◆ EXERCISE AIM ◆
Exact copy without images: repeat every entry as written.
--- START ---
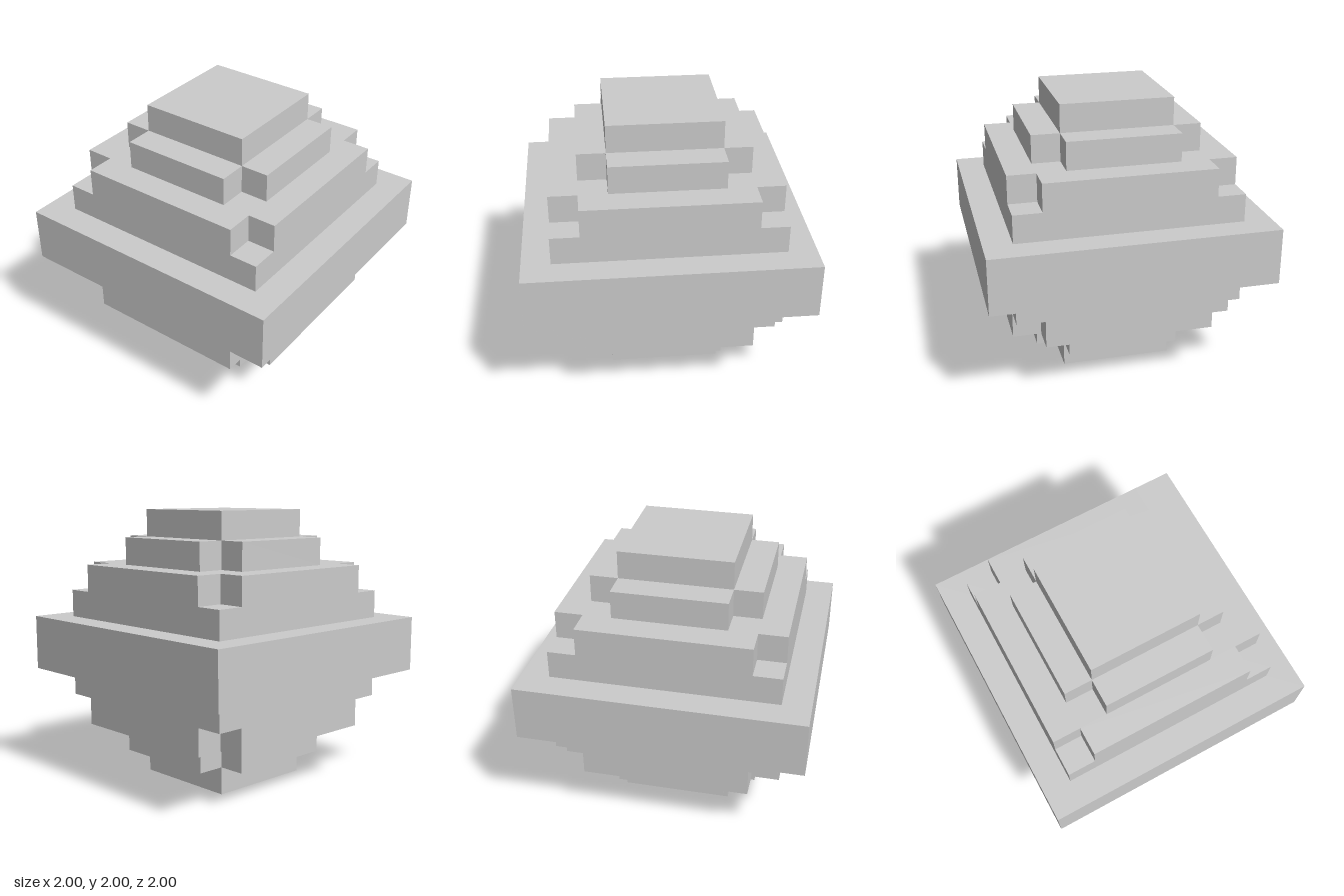
import * as THREE from 'three';

const material = new THREE.MeshStandardMaterial({ color: 0xcccccc, flatShading: true });

// Square slab of half-width h whose four corners are notched by n
function slab(name, h, n, bottom, height) {
  const i = h - n;
  const outline = n === 0
    ? [[h, -h], [h, h], [-h, h], [-h, -h]]
    : [[i, -h], [i, -i], [h, -i], [h, i], [i, i], [i, h],
       [-i, h], [-i, i], [-h, i], [-h, -i], [-i, -i], [-i, -h]];
  const shape = new THREE.Shape(outline.map(([x, y]) => new THREE.Vector2(x, y)));
  const geometry = new THREE.ExtrudeGeometry(shape, { depth: height, bevelEnabled: false });
  geometry.rotateX(-Math.PI / 2);
  const mesh = new THREE.Mesh(geometry, material);
  mesh.name = name;
  mesh.position.y = bottom;
  return mesh;
}

export function createModel() {
  const model = new THREE.Group();
  model.name = 'steppedBlock';

  // Wide belt around the middle
  model.add(slab('middleBelt', 1, 0, 0.8, 0.4));

  // Steps above the belt, mirrored below: name, half-width, corner notch, bottom
  const steps = [
    ['SquareStep', 0.8, 0, 1.2],
    ['NotchedStep', 0.8, 0.2, 1.4],
    ['CrossStep', 0.6, 0.2, 1.6],
    ['Cap', 0.4, 0, 1.8],
  ];
  for (const [name, h, n, y] of steps) {
    model.add(slab('upper' + name, h, n, y, 0.2));
    model.add(slab('lower' + name, h, n, 1.8 - y, 0.2));
  }
  return model;
}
--- END ---
◆ REPLY ◆
import * as THREE from 'three';

const material = new THREE.MeshStandardMaterial({ color: 0xcccccc, flatShading: true });

// Square slab of half-width h whose four corners are notched by n
function slab(name, h, n, bottom, height) {
  const i = h - n;
  const outline = n === 0
    ? [[h, -h], [h, h], [-h, h], [-h, -h]]
    : [[i, -h], [i, -i], [h, -i], [h, i], [i, i], [i, h],
       [-i, h], [-i, i], [-h, i], [-h, -i], [-i, -i], [-i, -h]];
  const shape = new THREE.Shape(outline.map(([x, y]) => new THREE.Vector2(x, y)));
  const geometry = new THREE.ExtrudeGeometry(shape, { depth: height, bevelEnabled: false });
  geometry.rotateX(-Math.PI / 2);
  const mesh = new THREE.Mesh(geometry, material);
  mesh.name = name;
  mesh.position.y = bottom;
  return mesh;
}

export function createModel() {
  const model = new THREE.Group();
  model.name = 'steppedBlock';

  // Wide belt around the middle
  model.add(slab('middleBelt', 1, 0, 0.8, 0.4));

  // Steps above the belt, mirrored below: name, half-width, corner notch, bottom
  const steps = [
    ['SquareStep', 0.8, 0, 1.2],
    ['NotchedStep', 0.8, 0.2, 1.4],
    ['CrossStep', 0.6, 0.2, 1.6],
    ['Cap', 0.4, 0, 1.8],
  ];
  for (const [name, h, n, y] of steps) {
    model.add(slab('upper' + name, h, n, y, 0.2));
    model.add(slab('lower' + name, h, n, 1.8 - y, 0.2));
  }
  return model;
}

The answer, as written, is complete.